▸ **TASK TO COMPLETE**: Of the material below, only the lines from the line containing "path = [(U - end, U, -end)]" down to the line containing "0, 1, 0.5, [0])" belong in the answer, written out exactly.

▸ **DATA LISTING**:
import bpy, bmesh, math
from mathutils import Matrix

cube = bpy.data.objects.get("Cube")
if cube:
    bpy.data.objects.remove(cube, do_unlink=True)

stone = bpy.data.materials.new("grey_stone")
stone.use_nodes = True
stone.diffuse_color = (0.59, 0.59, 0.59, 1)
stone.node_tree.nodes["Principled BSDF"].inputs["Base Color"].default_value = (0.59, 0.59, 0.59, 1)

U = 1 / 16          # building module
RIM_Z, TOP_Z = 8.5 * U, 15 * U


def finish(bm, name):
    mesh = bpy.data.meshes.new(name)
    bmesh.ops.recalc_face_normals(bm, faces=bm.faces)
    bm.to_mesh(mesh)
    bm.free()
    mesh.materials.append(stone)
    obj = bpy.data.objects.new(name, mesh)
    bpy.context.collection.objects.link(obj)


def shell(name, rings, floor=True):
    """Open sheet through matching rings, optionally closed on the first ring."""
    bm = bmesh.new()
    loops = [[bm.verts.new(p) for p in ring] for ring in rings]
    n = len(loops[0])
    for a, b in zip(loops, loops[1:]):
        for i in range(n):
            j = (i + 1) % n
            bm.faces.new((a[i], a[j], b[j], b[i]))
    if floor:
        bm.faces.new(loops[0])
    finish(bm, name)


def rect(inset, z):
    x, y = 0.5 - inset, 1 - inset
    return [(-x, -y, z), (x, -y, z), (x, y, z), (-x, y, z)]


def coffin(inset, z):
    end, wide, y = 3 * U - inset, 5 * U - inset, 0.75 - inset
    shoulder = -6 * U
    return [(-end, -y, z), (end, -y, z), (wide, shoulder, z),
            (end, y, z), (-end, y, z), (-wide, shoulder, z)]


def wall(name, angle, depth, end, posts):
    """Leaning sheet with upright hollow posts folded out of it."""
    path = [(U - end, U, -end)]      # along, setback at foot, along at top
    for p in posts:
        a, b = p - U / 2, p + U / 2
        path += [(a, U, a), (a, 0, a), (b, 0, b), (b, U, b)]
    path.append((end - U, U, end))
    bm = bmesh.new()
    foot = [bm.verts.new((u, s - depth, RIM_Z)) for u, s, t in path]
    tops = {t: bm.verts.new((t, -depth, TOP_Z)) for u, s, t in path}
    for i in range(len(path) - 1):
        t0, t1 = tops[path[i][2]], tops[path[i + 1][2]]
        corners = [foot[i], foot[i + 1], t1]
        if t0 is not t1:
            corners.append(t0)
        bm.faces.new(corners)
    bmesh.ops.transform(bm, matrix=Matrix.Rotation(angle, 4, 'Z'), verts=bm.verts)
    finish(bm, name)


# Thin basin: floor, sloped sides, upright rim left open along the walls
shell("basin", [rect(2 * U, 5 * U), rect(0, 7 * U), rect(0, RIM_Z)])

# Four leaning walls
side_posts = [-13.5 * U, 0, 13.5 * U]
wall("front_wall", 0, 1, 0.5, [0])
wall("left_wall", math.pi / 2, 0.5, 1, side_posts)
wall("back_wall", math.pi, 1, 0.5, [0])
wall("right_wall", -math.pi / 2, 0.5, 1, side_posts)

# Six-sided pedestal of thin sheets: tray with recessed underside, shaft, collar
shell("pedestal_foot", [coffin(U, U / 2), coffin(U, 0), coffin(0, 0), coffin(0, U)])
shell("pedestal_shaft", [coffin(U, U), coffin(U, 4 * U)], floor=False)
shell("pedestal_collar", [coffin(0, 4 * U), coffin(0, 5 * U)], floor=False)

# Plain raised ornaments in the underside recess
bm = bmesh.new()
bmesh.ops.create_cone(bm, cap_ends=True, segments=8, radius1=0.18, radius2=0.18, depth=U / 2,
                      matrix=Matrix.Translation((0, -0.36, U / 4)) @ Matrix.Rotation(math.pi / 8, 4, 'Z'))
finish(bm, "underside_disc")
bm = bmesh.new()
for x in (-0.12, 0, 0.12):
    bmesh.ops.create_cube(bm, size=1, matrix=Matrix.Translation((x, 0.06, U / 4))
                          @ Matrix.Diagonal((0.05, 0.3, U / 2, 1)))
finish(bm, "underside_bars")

▸ **RESULT FOR THIS EXERCISE**:
    path = [(U - end, U, -end)]      # along, setback at foot, along at top
    for p in posts:
        a, b = p - U / 2, p + U / 2
        path += [(a, U, a), (a, 0, a), (b, 0, b), (b, U, b)]
    path.append((end - U, U, end))
    bm = bmesh.new()
    foot = [bm.verts.new((u, s - depth, RIM_Z)) for u, s, t in path]
    tops = {t: bm.verts.new((t, -depth, TOP_Z)) for u, s, t in path}
    for i in range(len(path) - 1):
        t0, t1 = tops[path[i][2]], tops[path[i + 1][2]]
        corners = [foot[i], foot[i + 1], t1]
        if t0 is not t1:
            corners.append(t0)
        bm.faces.new(corners)
    bmesh.ops.transform(bm, matrix=Matrix.Rotation(angle, 4, 'Z'), verts=bm.verts)
    finish(bm, name)


# Thin basin: floor, sloped sides, upright rim left open along the walls
shell("basin", [rect(2 * U, 5 * U), rect(0, 7 * U), rect(0, RIM_Z)])

# Four leaning walls
side_posts = [-13.5 * U, 0, 13.5 * U]
wall("front_wall", 0, 1, 0.5, [0])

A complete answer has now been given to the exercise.